When I first heard the low vocal tones of Amber Bain, aka The Japanese House, coming through my computer speakers, I clicked next. Spotify brings out this sort of behaviour in me. I am often too focused on trying to find whatever earworm has taken hold to discover anything new. Yet, after one particularly hard day of job interviews, Katy Perry’s relentless perkiness just couldn’t cut it.
Eventually, after using up all of my precious, finite shuffles on skipping past Calvin Harris, I landed on Face Like Thunder by The Japanese House, and I stayed.
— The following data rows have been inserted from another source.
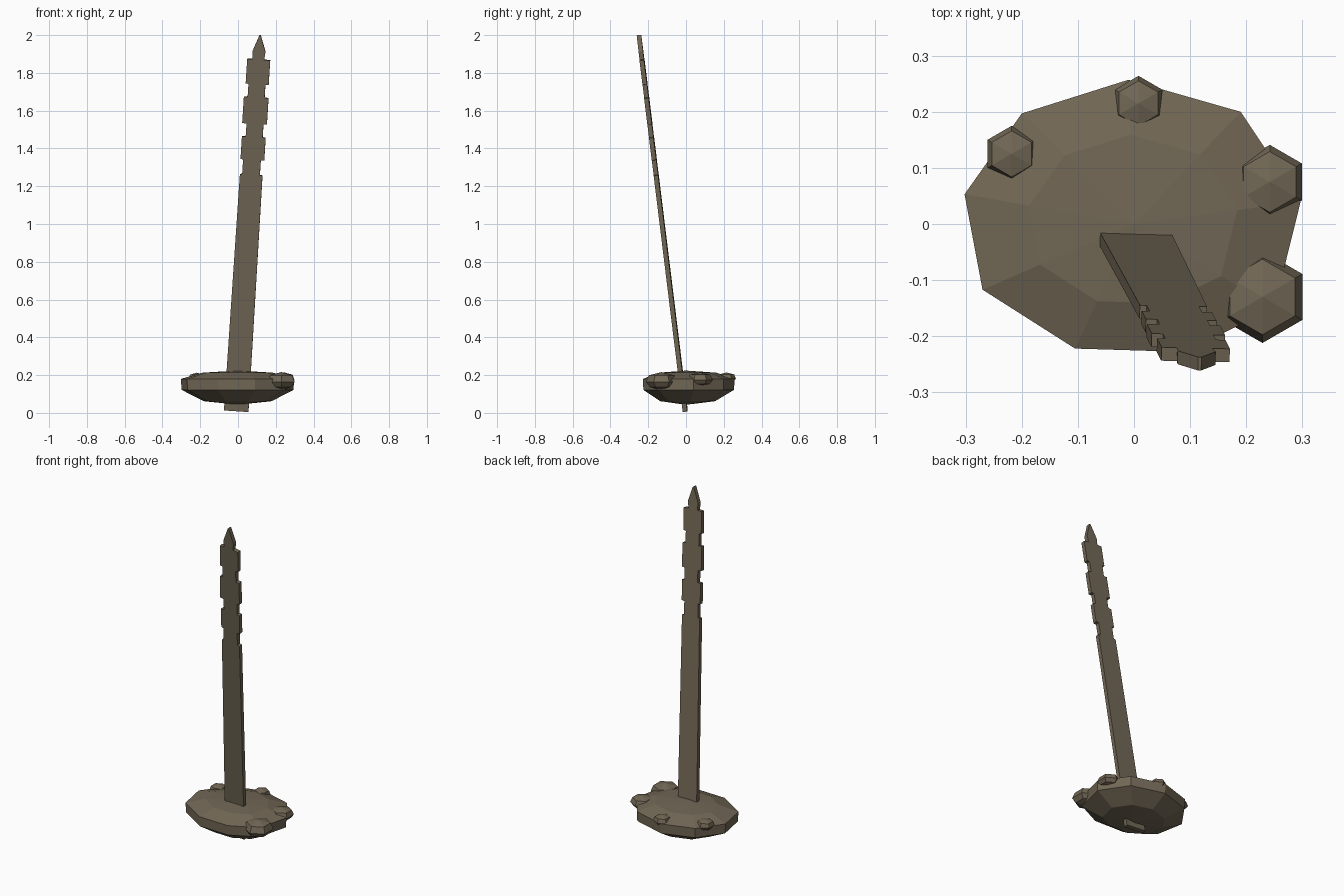
import bpy, bmesh, math
from mathutils import Vector

if "Cube" in bpy.data.objects:
    bpy.data.objects.remove(bpy.data.objects["Cube"])

earth = bpy.data.materials.new("earthy brown")
earth.diffuse_color = (0.165, 0.135, 0.09, 1)
earth.use_nodes = True
earth.node_tree.nodes["Principled BSDF"].inputs["Base Color"].default_value = earth.diffuse_color


def finish(bm, name):
    bmesh.ops.recalc_face_normals(bm, faces=bm.faces[:])
    mesh = bpy.data.meshes.new(name)
    bm.to_mesh(mesh)
    bm.free()
    mesh.materials.append(earth)
    ob = bpy.data.objects.new(name, mesh)
    bpy.context.collection.objects.link(ob)
    return ob


def lathe(name, outline, centre, levels, bottom, top):
    """Loft scaled copies of an outline; levels = (scale, z), closed by two apexes."""
    bm = bmesh.new()
    cx, cy = centre
    rings = [[bm.verts.new((cx + x * s, cy + y * s, z)) for x, y in outline]
             for s, z in levels]
    n = len(outline)
    for a, b in zip(rings, rings[1:]):
        for i in range(n):
            j = (i + 1) % n
            bm.faces.new((a[i], a[j], b[j], b[i]))
    for ring, z in ((rings[0], bottom), (rings[-1], top)):
        apex = bm.verts.new((cx, cy, z))
        for i in range(n):
            bm.faces.new((ring[i], ring[(i + 1) % n], apex))
    return finish(bm, name)


# Flat nine-sided mound
rim = [(-0.302, 0.053), (-0.27, -0.117), (-0.105, -0.222), (0.09, -0.228),
       (0.25, -0.15), (0.297, 0.04), (0.19, 0.2), (-0.01, 0.257), (-0.2, 0.197)]
lathe("mound", rim, (0, 0),
      [(0.6, 0.062), (0.99, 0.122), (1, 0.18), (0.62, 0.213)], 0.043, 0.224)

# Six-sided pebbles on the rim: x, y, radius, z, half height
hexagon = [(math.cos(math.radians(90 + 60 * i)), math.sin(math.radians(90 + 60 * i)))
           for i in range(6)]
pebbles = [(-0.218, 0.125, 0.05, 0.183, 0.03), (0.008, 0.215, 0.049, 0.184, 0.03),
           (0.242, 0.075, 0.066, 0.178, 0.037), (0.229, -0.13, 0.082, 0.168, 0.048)]
for k, (x, y, r, z, h) in enumerate(pebbles):
    lathe(f"pebble_{k + 1}", [(px * r, py * r) for px, py in hexagon], (x, y),
          [(0.75, z - 0.65 * h), (1, z - 0.1 * h), (0.82, z + 0.65 * h)],
          z - h, z + h)

# Leaning notched plank: (height, left, right) rows of its outline
rows = [(0.01, -0.065, 0.065), (1.26, -0.06, 0.06), (1.262, -0.048, 0.046),
        (1.34, -0.048, 0.046), (1.342, -0.062, 0.064), (1.46, -0.062, 0.064),
        (1.462, -0.042, 0.048), (1.53, -0.042, 0.048), (1.532, -0.065, 0.066),
        (1.67, -0.065, 0.066), (1.672, -0.045, 0.045), (1.74, -0.045, 0.045),
        (1.742, -0.06, 0.062), (1.87, -0.06, 0.062), (1.872, -0.032, 0.03),
        (1.915, -0.034, 0.034), (2.0, -0.003, 0.003)]
axis = Vector((0.0635, -0.123, 1))
across = Vector((1, -0.03, 0)) - axis * (Vector((1, -0.03, 0)).dot(axis) / axis.length_squared)
across.normalize()
depth = axis.cross(across).normalized() * 0.012
base = Vector((-0.01, -0.003, 0))

bm = bmesh.new()
loops = [[bm.verts.new(base + axis * z + across * u + depth * d)
          for u, d in ((l, -1), (r, -1), (r, 1), (l, 1))] for z, l, r in rows]
for a, b in zip(loops, loops[1:]):
    for i in range(4):
        j = (i + 1) % 4
        bm.faces.new((a[i], a[j], b[j], b[i]))
bm.faces.new(loops[0])
bm.faces.new(loops[-1])
finish(bm, "notched_plank")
The Buckinghamshire-born Bain named her project after a holiday cottage in Devon, owned by the actress Kate Winslet, she and her family had stayed in when she was a child.
Face Like Thunder is the biggest hit from the twentysomething’s newest EP, Swim Against The Tide. She may be making a name for herself on the back of this single but it is not the song that has stuck with me.
The melancholic lyrics of Cool Blue, which appears on her EP Clean, have had me humming under my breath since first listen. The sense of loss in the song mostly focuses on a failed, or transient, relationship. It begins with a romantic image, a partner waiting in the rain, but this initial show of commitment clearly does not pave the way for a lasting relationship. The track circles around a feeling of abandonment, introducing an overall sense of loss that is directed toward the self as well as the missing partner.
How can you wait in the wash of the rain?
You're soaked to your feet
Still, you said you’d wait for me
And these days, they grow so old
And I'll never show
I thought they knew
I'm fickle and slow, and I'll never do
Without the upbeat guitar melody and her echoing vocals, the lyrics might have landed on the wrong side of teenage angst. Instead, they strike the listener with a kind of honest confusion. While the emotions might be grounded in love lost, they also weigh heavy with a self-consciousness and insecurity.
I was up every night
A phantom of myself, beside
She rattled my bones
(Don't you think I fit the part?)
I'll never grow
It's all that I know
The song contains frequent derision of the self, for being ‘fickle and slow’ and unable to ‘grow’. As someone in their early twenties, this self-consciousness feels authentically painful. These lines reflect on a desire to adapt and expand as a person whilst being unable to change intrinsically who you are. It evokes a loss of self-esteem that often occurs after a break-up, when the brain begins to obsess on the ways it may have been the cause. The most poignant moments of the pared-back lyrics come from such moments, ‘I’ll never do’.
This cool blue water
In this feeling you brought to me
There's a cool blue heart you're keeping
Whenever you start to leave
The ‘cool blue water’ comes to represent both the overflowing feeling of being in one person’s presence and the ebb of them leaving – contentedness and disappointment in one image. Blue as a colour also comes to stand for the intimacy of the relationship and the broken heart it creates, a smart device in what could seem to be fairly simple lyrics.
In its mournfulness The Japanese House is infinitely listenable. The pop melodies keep her music from straying too far into Bon Iver’s territory of sadness for sadness sake, but her lyrics have a similar captivating emotional honesty. Her success can in part be attributed to the guiding hand of her co-producers The 1975. They are the Brit Awards' most recent Best British Band winners, and if their success is anything to go by, Bain has lots of hit singles to look forward to.
In one interview she described her music as like ‘a sad little puppy listening to Beyoncé to cheer itself up’. With Cool Blue already stacking up six million listens on Spotify, this sad puppy has clearly captured more ears than just mine.
Katie Fanthorpe is a poet and writer. She writes about film at The Big Picture Magazine and reviews games at The Digital Fix. She can be found tweeting @FutileDevises